On the eve of the French Revolution, the daughter of a traitor might be the only one who can save the British Crown Cassandra Merlin is in dire straits. Her father, Patrick, has just been executed for treason against the British Crown. Her aunt, Lady Elizabeth Sinclair, is eager to marry her off rather than bear the expense of sheltering a turncoat’s daughter. And when a handsome young patriot named Philip Riordan enters her life, Cass knows he is destined to complicate matters further. Riordan wants her to enter the spy game, to provide valuable information about her father’s plot against the monarchy in order to save the king’s life. But the intelligence game is never a simple one, and even a heart as jaded as Cass’s may not be safe from the charms of Philip Riordan, renowned cad, Member of Parliament . . . and die-hard loyalist.

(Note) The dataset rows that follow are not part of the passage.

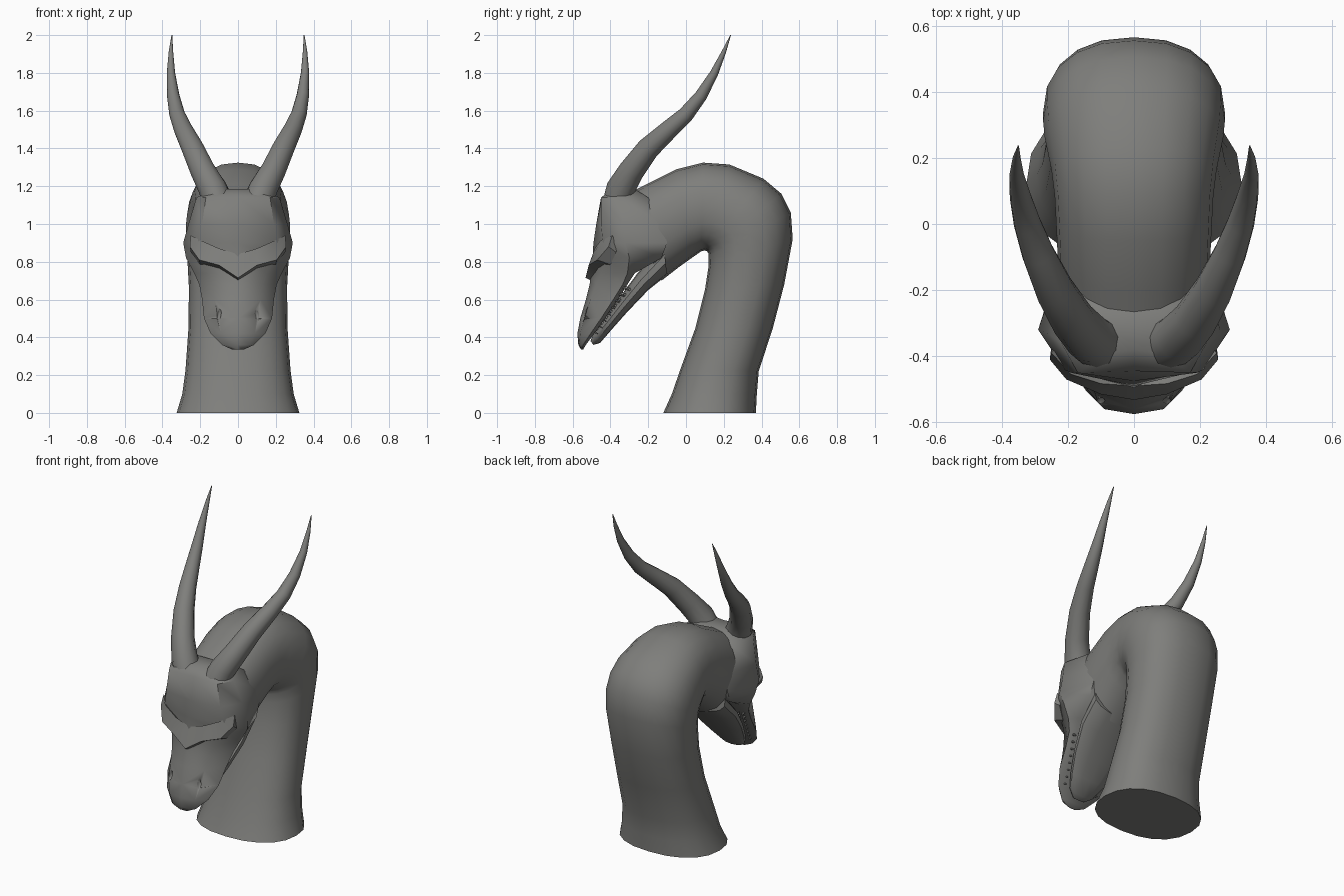
import bpy, bmesh, math
from mathutils import Vector

if "Cube" in bpy.data.objects:
    bpy.data.objects.remove(bpy.data.objects["Cube"])

grey = bpy.data.materials.new("stone_grey")
grey.diffuse_color = (0.21, 0.21, 0.2, 1)
grey.use_nodes = True
grey.node_tree.nodes["Principled BSDF"].inputs["Base Color"].default_value = grey.diffuse_color


def finish(bm, name, angle=50):
    bmesh.ops.recalc_face_normals(bm, faces=bm.faces)
    me = bpy.data.meshes.new(name)
    bm.to_mesh(me)
    bm.free()
    me.materials.append(grey)
    ob = bpy.data.objects.new(name, me)
    bpy.context.collection.objects.link(ob)
    bpy.ops.object.select_all(action='DESELECT')
    ob.select_set(True)
    bpy.context.view_layer.objects.active = ob
    bpy.ops.object.shade_smooth_by_angle(angle=math.radians(angle))
    return ob


def loft(name, rings, angle=50):
    """Skin a closed solid over a list of equal-length rings."""
    bm = bmesh.new()
    vs = [[bm.verts.new(p) for p in r] for r in rings]
    n = len(vs[0])
    for a, b in zip(vs, vs[1:]):
        for i in range(n):
            j = (i + 1) % n
            bm.faces.new((a[i], a[j], b[j], b[i]))
    bm.faces.new(vs[0])
    bm.faces.new(vs[-1])
    return finish(bm, name, angle)


def section(inner, outer, hw, n=20, power=2.3):
    """Rounded ring between two side-view points (y, z), hw wide each way."""
    ring = []
    for k in range(n):
        t = 2 * math.pi * k / n
        c, s = math.cos(t), math.sin(t)
        u = math.copysign(abs(c) ** (2 / power), c)
        x = hw * math.copysign(abs(s) ** (2 / power), s)
        y, z = [(i + o) / 2 + u * (o - i) / 2 for i, o in zip(inner, outer)]
        ring.append((x, y, z))
    return ring


# Arched neck: throat point, nape point, half width
neck = [
    ((-.12, 0), (.37, 0), .325), ((-.075, .1), (.375, .1), .295),
    ((-.03, .23), (.385, .22), .278), ((.05, .45), (.46, .45), .262),
    ((.1, .65), (.52, .68), .26), ((.12, .78), (.565, .92), .27),
    ((.12, .83), (.555, 1.06), .275), ((.118, .845), (.505, 1.16), .275),
    ((.112, .855), (.41, 1.24), .27), ((.1, .86), (.23, 1.315), .25),
    ((.08, .855), (.09, 1.325), .24), ((.03, .82), (-.05, 1.29), .235),
    ((-.04, .77), (-.2, 1.215), .23), ((-.13, .70), (-.33, 1.15), .215),
]
loft("neck", [section(*s) for s in neck])

# Lower jaw, continuing the throat line
jaw = [
    ((-.10, .73), (-.12, .90), .2), ((-.2, .65), (-.26, .735), .2),
    ((-.31, .535), (-.36, .60), .165), ((-.39, .445), (-.44, .49), .125),
    ((-.455, .37), (-.49, .43), .085), ((-.49, .36), (-.505, .38), .04),
]
loft("lower_jaw", [section(*s, n=14) for s in jaw], 40)

# Skull and snout: height, front y, then front edge, cheek and back as (x, y)
skull = [
    (1.185, -.38, (.08, -.39), (.13, -.34), (.09, -.27)),
    (1.14, -.445, (.17, -.45), (.22, -.36), (.18, -.2)),
    (1.00, -.475, (.19, -.45), (.262, -.33), (.22, -.12)),
    (.90, -.49, (.21, -.44), (.29, -.32), (.22, -.1)),
    (.82, -.495, (.20, -.42), (.275, -.30), (.22, -.13)),
    (.74, -.505, (.15, -.45), (.232, -.31), (.19, -.27)),
    (.68, -.51, (.13, -.475), (.205, -.335), (.17, -.31)),
    (.60, -.53, (.12, -.505), (.19, -.385), (.15, -.36)),
    (.50, -.56, (.11, -.54), (.18, -.45), (.14, -.43)),
    (.42, -.575, (.09, -.56), (.145, -.505), (.11, -.485)),
    (.36, -.57, (.06, -.565), (.085, -.545), (.06, -.53)),
    (.335, -.555, (.02, -.555), (.03, -.55), (.02, -.545)),
]
rings = []
for z, yf, *side in skull:
    right = [(x, y, z) for x, y in side]
    left = [(-x, y, z) for x, y in reversed(side)]
    rings.append([(0, yf, z)] + right + left)
head = loft("head", rings)

# Nostril slits
for s in (-1, 1):
    bm = bmesh.new()
    bmesh.ops.create_uvsphere(bm, u_segments=12, v_segments=8, radius=1)
    cutter = finish(bm, "nostril_cutter")
    cutter.scale = (.013, .03, .036)
    cutter.location = (s * .1, -.548, .525)
    cutter.rotation_euler = (0, s * -.15, 0)
    cutter.hide_render = True
    cutter.hide_set(True)
    cut = head.modifiers.new("nostril", 'BOOLEAN')
    cut.operation = 'DIFFERENCE'
    cut.object = cutter

# Overhanging brow: top, lip, underside and buried point per station
brow = [
    ((.25, -.39, .94), (.255, -.41, .88), (.25, -.37, .85), (.22, -.36, .89)),
    ((.19, -.455, .91), (.205, -.47, .81), (.2, -.40, .785), (.15, -.40, .85)),
    ((.1, -.483, .87), (.1, -.515, .782), (.1, -.46, .765), (.08, -.42, .82)),
    ((0, -.49, .84), (0, -.532, .715), (0, -.49, .695), (0, -.43, .78)),
]
mirrored = [[(-x, y, z) for x, y, z in r] for r in reversed(brow[:-1])]
loft("brow", brow + mirrored, 35)

# Horns: centre point and radius
horn = [
    ((.10, -.36, 1.10), .085), ((.135, -.345, 1.19), .076),
    ((.185, -.29, 1.28), .068), ((.24, -.2, 1.40), .06),
    ((.29, -.09, 1.50), .05), ((.322, .0, 1.58), .042),
    ((.343, .08, 1.68), .033), ((.355, .15, 1.80), .022),
    ((.355, .2, 1.91), .012), ((.35, .236, 2.0), .002),
]
for s, side in ((1, "right"), (-1, "left")):
    pts = [Vector((s * p[0], p[1], p[2])) for p, r in horn]
    rings = []
    for i, (p, r) in enumerate(horn):
        t = (pts[min(i + 1, len(pts) - 1)] - pts[max(i - 1, 0)]).normalized()
        if i == len(pts) - 1:
            t = Vector((0, 0, 1))
        a = (Vector((1, 0, 0)) - t * t.x).normalized()
        b = t.cross(a)
        rings.append([pts[i] + r * (math.cos(k * math.pi / 6) * a +
                                    math.sin(k * math.pi / 6) * b)
                      for k in range(12)])
    loft("horn_" + side, rings)


# Rows of small teeth along both jaws
def tooth_row(name, start, end, direction, count):
    bm = bmesh.new()
    d = Vector(direction).normalized()
    rot = d.to_track_quat('Z', 'Y').to_matrix().to_4x4()
    for s in (-1, 1):
        for k in range(count):
            p = Vector(start).lerp(Vector(end), k / (count - 1))
            p.x *= s
            new = bmesh.ops.create_cone(bm, cap_ends=True, segments=6, radius1=.013,
                                        radius2=.001, depth=.045)["verts"]
            bmesh.ops.transform(bm, matrix=rot, verts=new)
            bmesh.ops.translate(bm, vec=p, verts=new)
    finish(bm, name, 40)


tooth_row("upper_teeth", (.175, -.325, .66), (.115, -.485, .43), (0, .8, -.5), 8)
tooth_row("lower_teeth", (.155, -.30, .655), (.07, -.475, .455), (0, -.7, .7), 8)
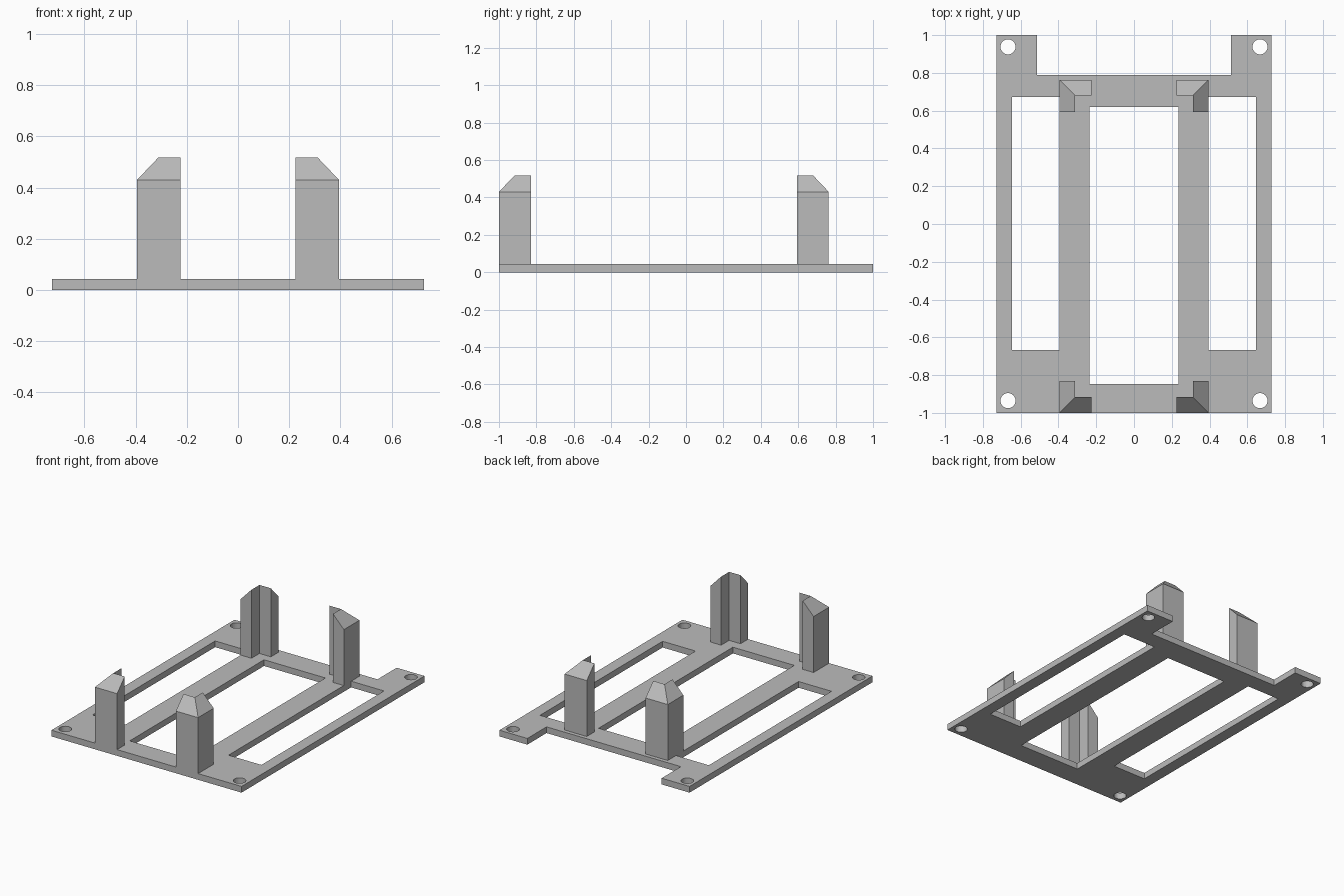
import bpy
import bmesh
from math import cos, sin, tau

if "Cube" in bpy.data.objects:
    bpy.data.objects.remove(bpy.data.objects["Cube"])

PLATE = 0.043      # plate thickness
SHOULDER = 0.43    # where the post chamfer starts
TOP = 0.517        # post height
ARM = 0.17         # length of each post arm
WALL = 0.083       # thickness of each post arm

grey = bpy.data.materials.new("grey_plastic")
grey.use_nodes = True
grey.diffuse_color = (0.5, 0.5, 0.5, 1)
grey.node_tree.nodes["Principled BSDF"].inputs["Base Color"].default_value = (0.5, 0.5, 0.5, 1)


def rect(x0, x1, y0, y1):
    return [(x0, y0), (x1, y0), (x1, y1), (x0, y1)]


def circle(x, y, r, n=32):
    return [(x + r * cos(tau * i / n), y + r * sin(tau * i / n)) for i in range(n)]


def make_plate(name, loops):
    """Fill the first loop, leaving the others open, and give it thickness."""
    curve = bpy.data.curves.new(name, "CURVE")
    curve.dimensions = "2D"
    curve.fill_mode = "BOTH"
    curve.extrude = PLATE / 2
    for loop in loops:
        spline = curve.splines.new("POLY")
        spline.points.add(len(loop) - 1)
        for point, (x, y) in zip(spline.points, loop):
            point.co = (x, y, 0, 1)
        spline.use_cyclic_u = True
        spline.use_smooth = False
    obj = bpy.data.objects.new(name, curve)
    bpy.context.collection.objects.link(obj)
    obj.location.z = PLATE / 2
    bpy.ops.object.select_all(action="DESELECT")
    obj.select_set(True)
    bpy.context.view_layer.objects.active = obj
    bpy.ops.object.convert(target="MESH")
    obj = bpy.context.object
    obj.data.materials.clear()
    obj.data.materials.append(grey)


def make_post(name, x, y, sx, sy):
    """L-shaped post with its outer corner at x, y and arms along sx, sy."""
    profile = [(0, 0), (ARM, 0), (ARM, WALL), (WALL, WALL), (WALL, ARM), (0, ARM)]
    bm = bmesh.new()
    low = [bm.verts.new((x + sx * u, y + sy * v, PLATE)) for u, v in profile]
    # The outer edges stop at the shoulder, the inner ones reach the top
    high = [bm.verts.new((x + sx * u, y + sy * v, TOP if min(u, v) > 0 else SHOULDER))
            for u, v in profile]
    bm.faces.new(low)
    for i in range(6):
        j = (i + 1) % 6
        bm.faces.new((low[i], low[j], high[j], high[i]))
    # Two mitred slopes meeting along the hip
    bm.faces.new((high[0], high[1], high[2], high[3]))
    bm.faces.new((high[0], high[3], high[4], high[5]))
    bmesh.ops.recalc_face_normals(bm, faces=bm.faces)
    mesh = bpy.data.meshes.new(name)
    bm.to_mesh(mesh)
    bm.free()
    mesh.materials.append(grey)
    bpy.context.collection.objects.link(bpy.data.objects.new(name, mesh))


# Base plate: notched outline, three windows and four screw holes
half_outline = [(0.727, -1), (0.727, 1), (0.514, 1), (0.514, 0.79)]
outline = half_outline + [(-x, y) for x, y in reversed(half_outline)]
loops = [outline, rect(-0.235, 0.235, -0.848, 0.62)]
for s in (-1, 1):
    loops.append(rect(s * 0.394, s * 0.646, -0.667, 0.673))
    loops += [circle(s * 0.667, y, 0.04) for y in (-0.935, 0.938)]
make_plate("base_plate", loops)

# Corner posts
for side, s in (("left", 1), ("right", -1)):
    make_post("front_post_" + side, s * 0.395, -1, -s, 1)
    make_post("back_post_" + side, s * 0.395, 0.763, -s, -1)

English supporters of the French Revolution threaten to overthrow their native monarchy in 1792 in this romance by the author of Sweet Treason. After her father is executed for subversion, outcast Cassandra Merlin is coerced into working as a government spy in order to woo a would-be assassin. She falls in love with another informant, Philip Riordan, a member of Parliament reputed to be a drinker and philanderer. They marry to satisfy a wager (Cass wins Philip's hand in a card game), but neither can admit to entertaining genuine ardor for the other. Their mutual distrust is fueled by Philip's ``friend'' and mentor, a compulsive liar, but the lovers' willingness to believe falsehoods from others who wish to keep them apart is predictable, a hackneyed genre device. A low point is Cass's rapid intellectual growth following her purchase of eyeglasses, although an action-packed sequence near the end offers some surprises.